These days the city of Utrecht is the epicentre of roadrace cycling as the city hosts Le Grand Depart of the Tour de France. With Utrecht being the navel of the cycling world, it is amazing to see how much efforts are made to make everything going smooth. Parts of the city were renovated, like the Mariaplaats, where car space was removed to give space for terraces and promenading people. Other parts will have their complete make-over after the Tour, the parcours was a good excuse to temporary remove obstacles and rethink the design of important junctions. Also the Tour itself is a masterpiece of technique and knowledge. When the 198 racers will have their individual time trial over 13,8 kilometers, the differences will be measured on the spot in milliseconds and broadcasted for 3,5 billion spectators in 190 countries all over the world. What a difference when the daily peloton takes over the streets of Utrecht again when the professionals leave the city!
Until last year the city had very limited data of the cyclist. No fancy bicycle counters like in Copenhagen, or even Helmond, no tracking like we have in the Netherlands for public transport travellers, by the OV-Chipcard. The city counted the number of cyclists one week a year on two cordons, one in the inner city and one in the first ring. Althoug we have high cycling rates, this doesn’t mean we have a sound policy process of analysis, measures and evaluation. By tradition we have limited research and most pro-cycling decision making is done on incidental observation in the streets, educated guesses of experts and the convincing power of Fietsersbond. For me this is bothering, as a policy maker I want to rely on facts to prove the necessary measures and to allocate budget. And besides the city of Utrecht I have to serve other municipalities, who have even less insights in the daily pattern of their cycling population.
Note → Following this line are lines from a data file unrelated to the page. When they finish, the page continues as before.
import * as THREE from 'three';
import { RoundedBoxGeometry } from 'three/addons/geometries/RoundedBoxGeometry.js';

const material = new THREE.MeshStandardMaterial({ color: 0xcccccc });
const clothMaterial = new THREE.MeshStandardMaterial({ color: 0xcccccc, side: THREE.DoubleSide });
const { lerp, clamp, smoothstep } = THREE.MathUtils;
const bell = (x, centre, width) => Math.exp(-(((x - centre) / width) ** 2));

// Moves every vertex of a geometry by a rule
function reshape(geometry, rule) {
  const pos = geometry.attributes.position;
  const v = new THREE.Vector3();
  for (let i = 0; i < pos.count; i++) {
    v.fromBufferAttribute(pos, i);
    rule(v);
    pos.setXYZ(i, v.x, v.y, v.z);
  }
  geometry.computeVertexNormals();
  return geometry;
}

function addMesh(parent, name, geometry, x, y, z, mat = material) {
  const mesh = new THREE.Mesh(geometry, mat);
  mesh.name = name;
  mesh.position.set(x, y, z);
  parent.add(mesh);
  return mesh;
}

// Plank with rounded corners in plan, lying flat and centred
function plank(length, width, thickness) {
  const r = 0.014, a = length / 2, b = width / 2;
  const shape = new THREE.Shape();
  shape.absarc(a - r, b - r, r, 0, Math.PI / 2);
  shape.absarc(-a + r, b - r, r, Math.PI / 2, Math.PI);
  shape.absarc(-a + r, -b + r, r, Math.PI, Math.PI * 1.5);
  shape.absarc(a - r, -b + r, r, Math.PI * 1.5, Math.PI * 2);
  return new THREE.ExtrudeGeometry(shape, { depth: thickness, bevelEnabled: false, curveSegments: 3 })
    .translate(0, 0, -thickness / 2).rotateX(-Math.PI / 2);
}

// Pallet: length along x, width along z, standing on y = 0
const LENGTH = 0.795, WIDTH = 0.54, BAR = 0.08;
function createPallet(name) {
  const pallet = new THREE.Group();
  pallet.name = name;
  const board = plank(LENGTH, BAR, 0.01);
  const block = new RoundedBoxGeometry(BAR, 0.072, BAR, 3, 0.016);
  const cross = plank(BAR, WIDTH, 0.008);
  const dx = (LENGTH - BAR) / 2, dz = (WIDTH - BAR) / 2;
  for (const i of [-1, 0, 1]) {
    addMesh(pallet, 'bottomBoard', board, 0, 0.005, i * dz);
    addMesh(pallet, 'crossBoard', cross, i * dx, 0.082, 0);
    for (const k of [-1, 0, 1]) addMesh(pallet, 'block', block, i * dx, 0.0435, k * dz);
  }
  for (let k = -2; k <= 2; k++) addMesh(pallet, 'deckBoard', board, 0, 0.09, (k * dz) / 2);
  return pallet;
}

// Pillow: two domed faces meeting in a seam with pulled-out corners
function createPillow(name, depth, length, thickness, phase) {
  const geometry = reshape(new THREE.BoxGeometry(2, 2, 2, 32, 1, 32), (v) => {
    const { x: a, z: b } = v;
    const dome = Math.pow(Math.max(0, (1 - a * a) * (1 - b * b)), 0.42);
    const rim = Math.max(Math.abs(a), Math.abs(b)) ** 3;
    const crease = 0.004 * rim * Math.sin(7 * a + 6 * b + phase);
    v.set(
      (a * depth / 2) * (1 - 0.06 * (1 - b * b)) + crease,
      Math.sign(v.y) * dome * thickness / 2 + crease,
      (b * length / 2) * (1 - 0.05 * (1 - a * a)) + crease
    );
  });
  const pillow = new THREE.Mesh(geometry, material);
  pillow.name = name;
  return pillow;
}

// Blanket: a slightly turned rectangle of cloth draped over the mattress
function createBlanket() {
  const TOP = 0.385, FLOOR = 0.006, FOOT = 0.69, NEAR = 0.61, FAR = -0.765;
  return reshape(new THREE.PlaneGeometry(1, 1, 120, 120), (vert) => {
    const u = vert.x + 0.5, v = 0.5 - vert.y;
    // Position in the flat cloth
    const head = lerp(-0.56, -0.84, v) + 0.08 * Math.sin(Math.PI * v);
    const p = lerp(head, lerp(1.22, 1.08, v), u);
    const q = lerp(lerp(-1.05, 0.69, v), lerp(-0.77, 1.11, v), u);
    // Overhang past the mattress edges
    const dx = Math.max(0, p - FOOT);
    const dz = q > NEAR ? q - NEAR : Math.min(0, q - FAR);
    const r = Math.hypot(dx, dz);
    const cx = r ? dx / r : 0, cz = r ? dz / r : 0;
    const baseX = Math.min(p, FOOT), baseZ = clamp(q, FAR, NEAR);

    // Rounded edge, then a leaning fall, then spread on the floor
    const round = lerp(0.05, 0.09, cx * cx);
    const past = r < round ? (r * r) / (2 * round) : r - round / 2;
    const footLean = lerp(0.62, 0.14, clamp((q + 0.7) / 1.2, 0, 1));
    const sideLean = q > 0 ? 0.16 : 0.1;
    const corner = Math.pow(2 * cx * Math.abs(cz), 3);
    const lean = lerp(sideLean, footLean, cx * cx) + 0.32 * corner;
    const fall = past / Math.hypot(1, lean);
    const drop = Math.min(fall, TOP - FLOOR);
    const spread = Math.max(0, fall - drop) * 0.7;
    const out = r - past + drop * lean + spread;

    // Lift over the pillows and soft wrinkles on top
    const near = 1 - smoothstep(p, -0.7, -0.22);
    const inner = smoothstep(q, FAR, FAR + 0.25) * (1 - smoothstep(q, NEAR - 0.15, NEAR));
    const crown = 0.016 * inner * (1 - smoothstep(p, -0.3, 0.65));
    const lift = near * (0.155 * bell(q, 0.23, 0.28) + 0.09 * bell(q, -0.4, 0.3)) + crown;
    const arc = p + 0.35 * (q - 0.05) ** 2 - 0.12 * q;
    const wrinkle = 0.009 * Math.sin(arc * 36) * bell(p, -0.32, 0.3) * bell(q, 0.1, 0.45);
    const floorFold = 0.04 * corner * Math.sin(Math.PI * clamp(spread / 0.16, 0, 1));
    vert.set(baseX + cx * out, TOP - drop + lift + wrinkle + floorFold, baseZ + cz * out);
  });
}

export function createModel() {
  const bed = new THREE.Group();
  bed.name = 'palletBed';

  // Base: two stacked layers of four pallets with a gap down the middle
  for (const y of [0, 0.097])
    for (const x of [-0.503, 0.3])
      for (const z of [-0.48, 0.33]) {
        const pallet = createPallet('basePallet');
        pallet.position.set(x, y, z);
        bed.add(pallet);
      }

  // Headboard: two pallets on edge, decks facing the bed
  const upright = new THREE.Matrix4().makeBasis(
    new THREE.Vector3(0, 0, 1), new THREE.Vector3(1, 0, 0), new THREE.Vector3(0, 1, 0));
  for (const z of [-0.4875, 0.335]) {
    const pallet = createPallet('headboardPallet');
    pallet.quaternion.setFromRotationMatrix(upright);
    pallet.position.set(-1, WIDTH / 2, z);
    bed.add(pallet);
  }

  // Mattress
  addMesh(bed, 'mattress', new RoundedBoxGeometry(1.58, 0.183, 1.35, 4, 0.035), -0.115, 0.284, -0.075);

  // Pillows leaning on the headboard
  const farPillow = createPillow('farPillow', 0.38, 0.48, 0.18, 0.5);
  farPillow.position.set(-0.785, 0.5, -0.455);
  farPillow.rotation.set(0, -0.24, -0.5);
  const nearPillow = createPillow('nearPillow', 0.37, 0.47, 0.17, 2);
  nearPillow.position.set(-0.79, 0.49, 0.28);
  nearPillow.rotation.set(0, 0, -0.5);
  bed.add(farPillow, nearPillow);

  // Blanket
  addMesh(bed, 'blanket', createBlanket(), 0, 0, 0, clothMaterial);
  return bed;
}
These municipalities apply for grants at the Province (in the past at the Region of Utrecht) to improve the bicycle network, but in times of limited budgets it is hard to weigh the different measures in different municipalities. And, as the bicycle network in the Netherlands and specially in the Utrecht region is rather mature, network improvements are costly, like the building of bridges and tunnels. So, there is demand for better insights in the travel pattern of our population and the possibilities to improve their quality of journey. It was by coincidence of visiting a Velo-city conference abroad I encountered the transport model skills of a Finnish company. Their approach is different of the traditional models, who have cycling included, but on a very vestigial way. In the Finnish approach all individuals are modelled, based on a sample of diary information, and placed on a very detailed network. This approach serves better to the dense pattern of cyclists in cities.
Test model with a surprise
Luckily I got the chance to try the modeling for a sample for the campus area in Utrecht. Most readers will know there is massive cycling every day to and from the University, and as the number of institutions was rather limited, I could get acces to origin data of the employees and students. For the network data we make use of the network gathered by the volunteers of Fietsersbond for their unbeaten journey planner. The very accurate geographical data is enriched by hundreds of volunteers for the kind and quality of the surface, and also with less objective qualities like pleasantness and attractiveness of the surroundings. A very good source to base the route choice algorithm on, although the model still surprises me. In the test model i found an oddity and to find out the truth, I went out in the rush hour to see it myself. My Velo-city presentation of this year was about this surprise, it turned out the model found a route that is used by thousands of cyclists, but is not on the map of main cycle routes!
Full model under construction
Last week we presented the full model for the province of Utrecht for a selection of experts. The model is still under construction, we must validate it with countings, route tracking apps and other nifty location based tools. And we still have some issues to solve. The share of bike & train trips (a huge share of traffic in some parts of the cities!) is inaccurate, due to the limited number of registered trips in the diary data. We also face the inaccuracy of national diary data for a lot of bicycle trips to cafes and bars in the centres of cities. And we have the so-called “lunchbox problem” for the primary schools. These schools generate a lot of bicycle traffic for trips on a very short distance, less than one kilometer. Important to have them in the model too. Some schools still have a long lunch break to give children the option to cycle home and have lunch there. Logically this doubles the number of bicycle trips to those schools. I was told this typical Dutch habit is in use at 25% of the primary schools, but it is unclear which have this long lunch break, and which not. Any suggestion for an automated solution is welcome.
Preview of the model
The model itself is currently working as an webbased map and will be public available in the future for consultation. Until now I leave you with some screenshots. The numbers represent an average day, keep in mind we have large differences during the day, in the week and even in the year. The color differences represent the “bike ability index” calculated for the network by attributes of the links, blue is poor, purple better and red (not on this map excellent.
As a bonus the model also delivers an outcome for pedestrians, unique for the Netherlands, but very, very unreliable. Specially this weekend, when hundreds of thousands of spectators are expected for watching the Tour de France and celebrating the best bicycle city of the world.